[About this task]: Find the lines below in which the string "verts" occurs. Copy each one.

>>>

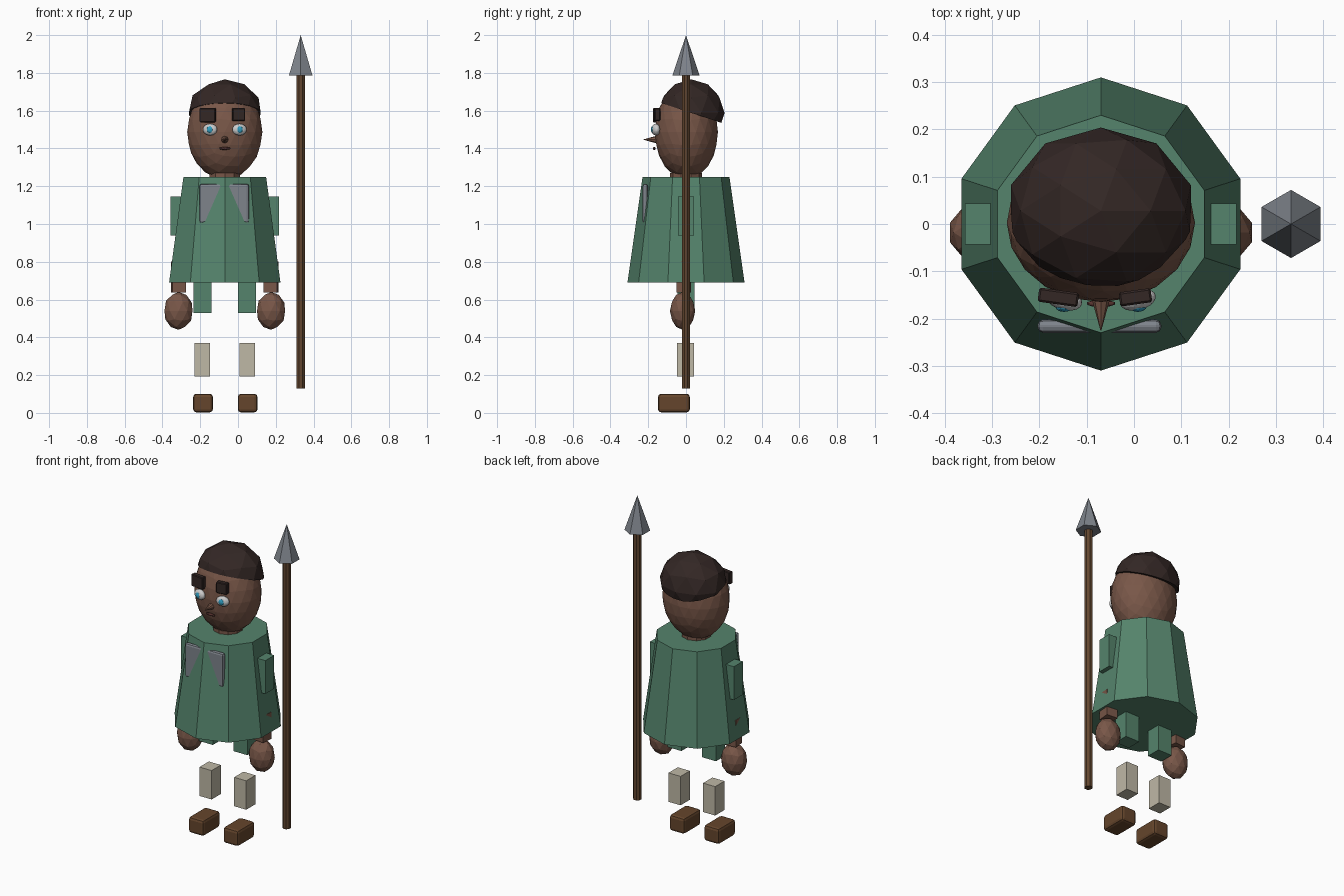
import bpy, bmesh
from math import radians, pi
from mathutils import Matrix, Vector

if "Cube" in bpy.data.objects:
    bpy.data.objects.remove(bpy.data.objects["Cube"])

CX = -0.07  # body centre line


def mat(name, r, g, b):
    m = bpy.data.materials.new(name)
    m.diffuse_color = (r, g, b, 1)
    m.use_nodes = True
    m.node_tree.nodes["Principled BSDF"].inputs["Base Color"].default_value = m.diffuse_color
    return m


SKIN = mat("skin", 0.19, 0.095, 0.065)
HAIR = mat("hair", 0.033, 0.02, 0.018)
GREEN = mat("green_cloth", 0.09, 0.23, 0.15)
BEIGE = mat("beige_cloth", 0.52, 0.48, 0.38)
LEATHER = mat("leather", 0.13, 0.06, 0.025)
WOOD = mat("wood", 0.12, 0.06, 0.028)
STEEL = mat("steel", 0.21, 0.23, 0.26)
WHITE = mat("eye_white", 0.8, 0.8, 0.8)
BLUE = mat("iris_blue", 0.03, 0.35, 0.55)
LIP = mat("lip", 0.1, 0.035, 0.03)


def finish(name, bm, material, loc=(0, 0, 0), rot=(0, 0, 0), bevel=0, segments=2):
    bmesh.ops.recalc_face_normals(bm, faces=bm.faces)
    me = bpy.data.meshes.new(name)
    bm.to_mesh(me)
    bm.free()
    ob = bpy.data.objects.new(name, me)
    ob.location = loc
    ob.rotation_euler = [radians(a) for a in rot]
    me.materials.append(material)
    bpy.context.collection.objects.link(ob)
    if bevel:
        mod = ob.modifiers.new("bevel", "BEVEL")
        mod.width, mod.segments = bevel, segments
    return ob


def box(name, loc, size, material, **kw):
    bm = bmesh.new()
    bmesh.ops.create_cube(bm, size=1, matrix=Matrix.Diagonal((*size, 1)))
    return finish(name, bm, material, loc, **kw)


def ball(name, loc, radii, sub, material, rot=(0, 0, 0)):
    bm = bmesh.new()
    bmesh.ops.create_icosphere(bm, subdivisions=sub, radius=1)
    bmesh.ops.scale(bm, vec=radii, verts=bm.verts)
    return finish(name, bm, material, loc, rot)


def cone(name, loc, sides, r1, r2, depth, material, rot=(0, 0, 0)):
    bm = bmesh.new()
    bmesh.ops.create_cone(bm, cap_ends=True, segments=sides, radius1=r1, radius2=r2, depth=depth)
    return finish(name, bm, material, loc, rot)


# Tunic, neck and chest plate (plate corners emerge from the tunic facets)
cone("tunic", (CX, 0, 0.97), 10, 0.31, 0.23, 0.56, GREEN)
cone("neck", (CX, 0, 1.25), 10, 0.085, 0.085, 0.04, SKIN)
box("chest_plate", (-0.073, -0.216, 1.108), (0.262, 0.028, 0.208), STEEL, bevel=0.012)

# Head
ball("head", (CX, 0.002, 1.487), (0.199, 0.167, 0.25), 3, SKIN)

# Hair: faceted cap cut along a plane that drops towards the back
bm = bmesh.new()
bmesh.ops.create_icosphere(bm, subdivisions=2, radius=1)
bmesh.ops.scale(bm, vec=(0.2, 0.176, 0.178), verts=bm.verts)
bmesh.ops.bisect_plane(bm, geom=bm.verts[:] + bm.edges[:] + bm.faces[:],
                       plane_co=Vector((0, 0, 0.0)), plane_no=Vector((0, 0.33, 1)),
                       clear_inner=True)
bmesh.ops.holes_fill(bm, edges=[e for e in bm.edges if e.is_boundary])
finish("hair", bm, HAIR, (CX, 0.028, 1.588))

# Face
for side, s in (("left", -1), ("right", 1)):
    x = CX + s * 0.078
    ball(f"eye_{side}", (x, -0.16, 1.5), (0.039, 0.022, 0.031), 3, WHITE, (0, 0, s * 14))
    ball(f"iris_{side}", (x, -0.176, 1.5), (0.018, 0.01, 0.019), 2, BLUE)
box("eyebrow_left", (-0.16, -0.155, 1.576), (0.085, 0.03, 0.075), HAIR, rot=(0, 0, -8), bevel=0.004, segments=1)
box("eyebrow_right", (0.003, -0.155, 1.58), (0.068, 0.03, 0.068), HAIR, rot=(0, 0, 8), bevel=0.004, segments=1)
cone("nose", (CX, -0.187, 1.447), 8, 0.022, 0.001, 0.076, SKIN, (90, 0, 0))
ball("mouth", (CX, -0.168, 1.4), (0.031, 0.008, 0.008), 2, LIP)

# Arms and legs
for side, s in (("left", -1), ("right", 1)):
    ax = CX + s * 0.245
    box(f"upper_arm_{side}", (CX + s * 0.242, 0, 1.042), (0.09, 0.086, 0.205), GREEN)
    box(f"forearm_{side}", (ax, -0.012, 0.72), (0.072, 0.072, 0.165), SKIN, rot=(0, 0, -s * 5))
    ball(f"hand_{side}", (ax, -0.018, 0.54), (0.078, 0.067, 0.1), 2, SKIN)
    lx = CX + s * 0.118
    box(f"thigh_{side}", (lx, 0, 0.645), (0.096, 0.09, 0.23), GREEN)
    box(f"shin_{side}", (lx, -0.002, 0.282), (0.082, 0.09, 0.178), BEIGE)
    box(f"shoe_{side}", (lx + 0.003, -0.064, 0.052), (0.104, 0.168, 0.098), LEATHER, bevel=0.016)

# Spear
cone("spear_shaft", (0.332, 0, 0.96), 8, 0.024, 0.024, 1.66, WOOD, (0, 0, 22.5))
cone("spear_tip", (0.332, 0, 1.893), 6, 0.072, 0, 0.214, STEEL)
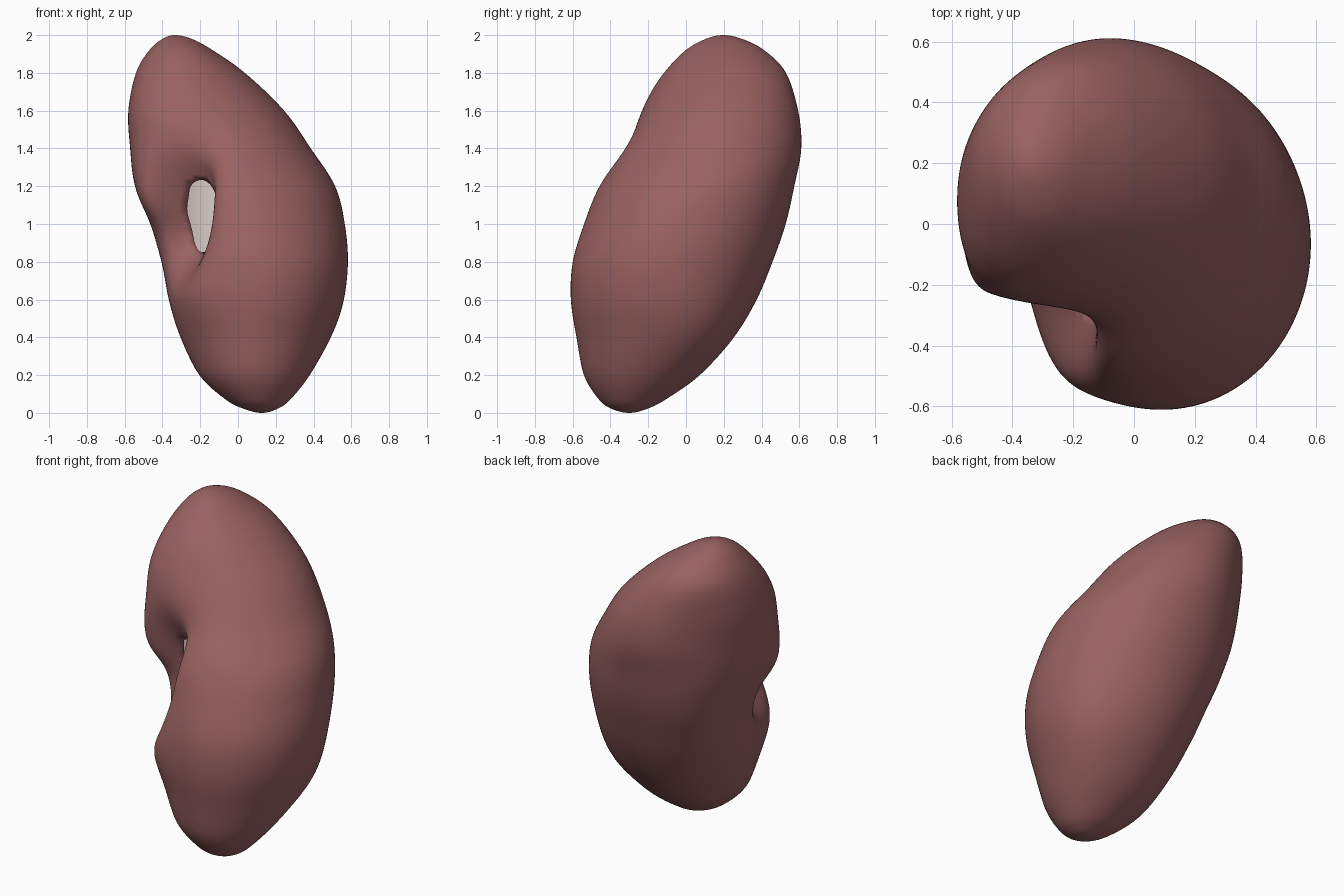
import bpy, bmesh, math
from mathutils import Vector

if "Cube" in bpy.data.objects:
    bpy.data.objects.remove(bpy.data.objects["Cube"])

# Slices: z, left, right, front, back
SLICES = [
    (0.00, .13, .13, -.30, -.30), (0.02, .04, .21, -.39, -.21),
    (0.07, -.06, .28, -.46, -.11), (0.20, -.20, .38, -.54, .07),
    (0.40, -.30, .48, -.58, .25), (0.60, -.36, .555, -.61, .37),
    (0.80, -.39, .585, -.60, .45), (1.00, -.44, .57, -.54, .52),
    (1.20, -.52, .52, -.46, .57), (1.40, -.555, .39, -.33, .615),
    (1.60, -.57, .25, -.21, .605), (1.80, -.535, .04, -.09, .54),
    (1.92, -.465, -.13, .01, .42), (1.98, -.395, -.24, .11, .30),
    (2.00, -.33, -.33, .20, .20)]
SEG, SUB = 180, 9


def mirrored(s):
    return (s[0], s[2], s[1], s[4], s[3])


def smooth_slices():
    # Catmull-Rom through the slices, rounded over at both poles
    p = [mirrored(SLICES[1])] + SLICES + [mirrored(SLICES[-2])]
    out = []
    for i in range(1, len(p) - 2):
        for k in range(SUB):
            t = k / SUB
            out.append([.5 * (2*b + (c-a)*t + (2*a-5*b+4*c-d)*t*t + (3*b-a-3*c+d)*t**3)
                        for a, b, c, d in zip(*p[i-1:i+3])])
    return out[1:]


U = Vector((1, 1, 0)).normalized()    # away from the notch
V = Vector((-1, 1, 0)).normalized()   # across the thin side

# Soft bulges and flats: centre, radius, direction * amount
BUMPS = [
    ((-.42, -.14, 1.28), .20, U * -.055),   # upper lip
    ((-.40, -.08, 1.62), .25, U * -.085),   # upper lobe
    ((-.42, -.18, 1.10), .12, U * -.04),    # lip tip
    ((-.24, -.45, .66), .18, U * -.04),     # lower lip
    ((-.42, .46, 1.55), .30, V * -.045),    # flatter upper back
    ((-.28, .28, .92), .33, V * .06),       # fuller middle back
    ((.39, .03, .45), .25, U * .045),       # fuller lower side
]


def notch_weight(co):
    u, v = co.dot(U), co.dot(V)
    side = min(1, max(0, (-.08 - u) / .2))
    return side * math.exp(-abs((v + .03) / .15) ** 2.4 - abs((co.z - 1.04) / .29) ** 2.4)


def deform(co):
    w = notch_weight(co)
    new = co + U * .29 * w
    for c, r, d in BUMPS:
        new += d * math.exp(-((co - Vector(c)).length / r) ** 2)
    return new, w


def material(name, rgb):
    m = bpy.data.materials.new(name)
    m.diffuse_color = (*rgb, 1)
    m.use_nodes = True
    m.node_tree.nodes["Principled BSDF"].inputs["Base Color"].default_value = m.diffuse_color
    return m


# Body skin
bm = bmesh.new()
weight = {}


def add(co):
    new, w = deform(Vector(co))
    v = bm.verts.new(new)
    weight[v] = w
    return v


rings = []
for z, l, r, f, b in smooth_slices():
    ring = []
    for j in range(SEG):
        a = 2 * math.pi * j / SEG
        ring.append(add(((l+r)/2 + (r-l)/2*math.cos(a), (f+b)/2 + (b-f)/2*math.sin(a), z)))
    rings.append(ring)
base, tip = add((.13, -.30, 0)), add((-.33, .20, 2))
for j in range(SEG):
    k = (j + 1) % SEG
    bm.faces.new((base, rings[0][k], rings[0][j]))
    bm.faces.new((tip, rings[-1][j], rings[-1][k]))
    for lo, hi in zip(rings, rings[1:]):
        bm.faces.new((lo[j], lo[k], hi[k], hi[j]))

# Opening at the bottom of the notch, with an evened edge
hole = [f for f in bm.faces if sum(weight[v] for v in f.verts) / len(f.verts) > .66]
bmesh.ops.delete(bm, geom=hole, context='FACES')
for _ in range(15):
    new = {}
    for v in bm.verts:
        if v.is_boundary:
            near = [e.other_vert(v).co for e in v.link_edges if e.is_boundary]
            new[v] = v.co * .5 + sum(near, Vector()) / len(near) * .5
    for v, co in new.items():
        v.co = co
inner = [v for v in bm.verts if .25 < v.co.z < 1.7 and not v.is_boundary]
for _ in range(6):
    bmesh.ops.smooth_vert(bm, verts=inner, factor=.5,
                          use_axis_x=True, use_axis_y=True, use_axis_z=True)

# Centre on the ground
lo = [min(v.co[i] for v in bm.verts) for i in range(3)]
hi = [max(v.co[i] for v in bm.verts) for i in range(3)]
bmesh.ops.translate(bm, verts=bm.verts[:],
                    vec=(-(lo[0]+hi[0])/2, -(lo[1]+hi[1])/2, -lo[2]))

mesh = bpy.data.meshes.new("kidney_body")
bm.to_mesh(mesh)
bm.free()
body = bpy.data.objects.new("kidney_body", mesh)
bpy.context.collection.objects.link(body)
mesh.materials.append(material("flesh", (.32, .12, .12)))
mesh.materials.append(material("pale_lining", (.7, .6, .57)))
for p in mesh.polygons:
    p.use_smooth = True

# Thin wall with a pale inside
wall = body.modifiers.new("wall", 'SOLIDIFY')
wall.thickness = .015
wall.offset = -1
wall.material_offset = 1
wall.material_offset_rim = 0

<<<

[Exercise response]:
    bmesh.ops.scale(bm, vec=radii, verts=bm.verts)
bmesh.ops.scale(bm, vec=(0.2, 0.176, 0.178), verts=bm.verts)
bmesh.ops.bisect_plane(bm, geom=bm.verts[:] + bm.edges[:] + bm.faces[:],
    v = bm.verts.new(new)
hole = [f for f in bm.faces if sum(weight[v] for v in f.verts) / len(f.verts) > .66]
    for v in bm.verts:
inner = [v for v in bm.verts if .25 < v.co.z < 1.7 and not v.is_boundary]
    bmesh.ops.smooth_vert(bm, verts=inner, factor=.5,
lo = [min(v.co[i] for v in bm.verts) for i in range(3)]
hi = [max(v.co[i] for v in bm.verts) for i in range(3)]
bmesh.ops.translate(bm, verts=bm.verts[:],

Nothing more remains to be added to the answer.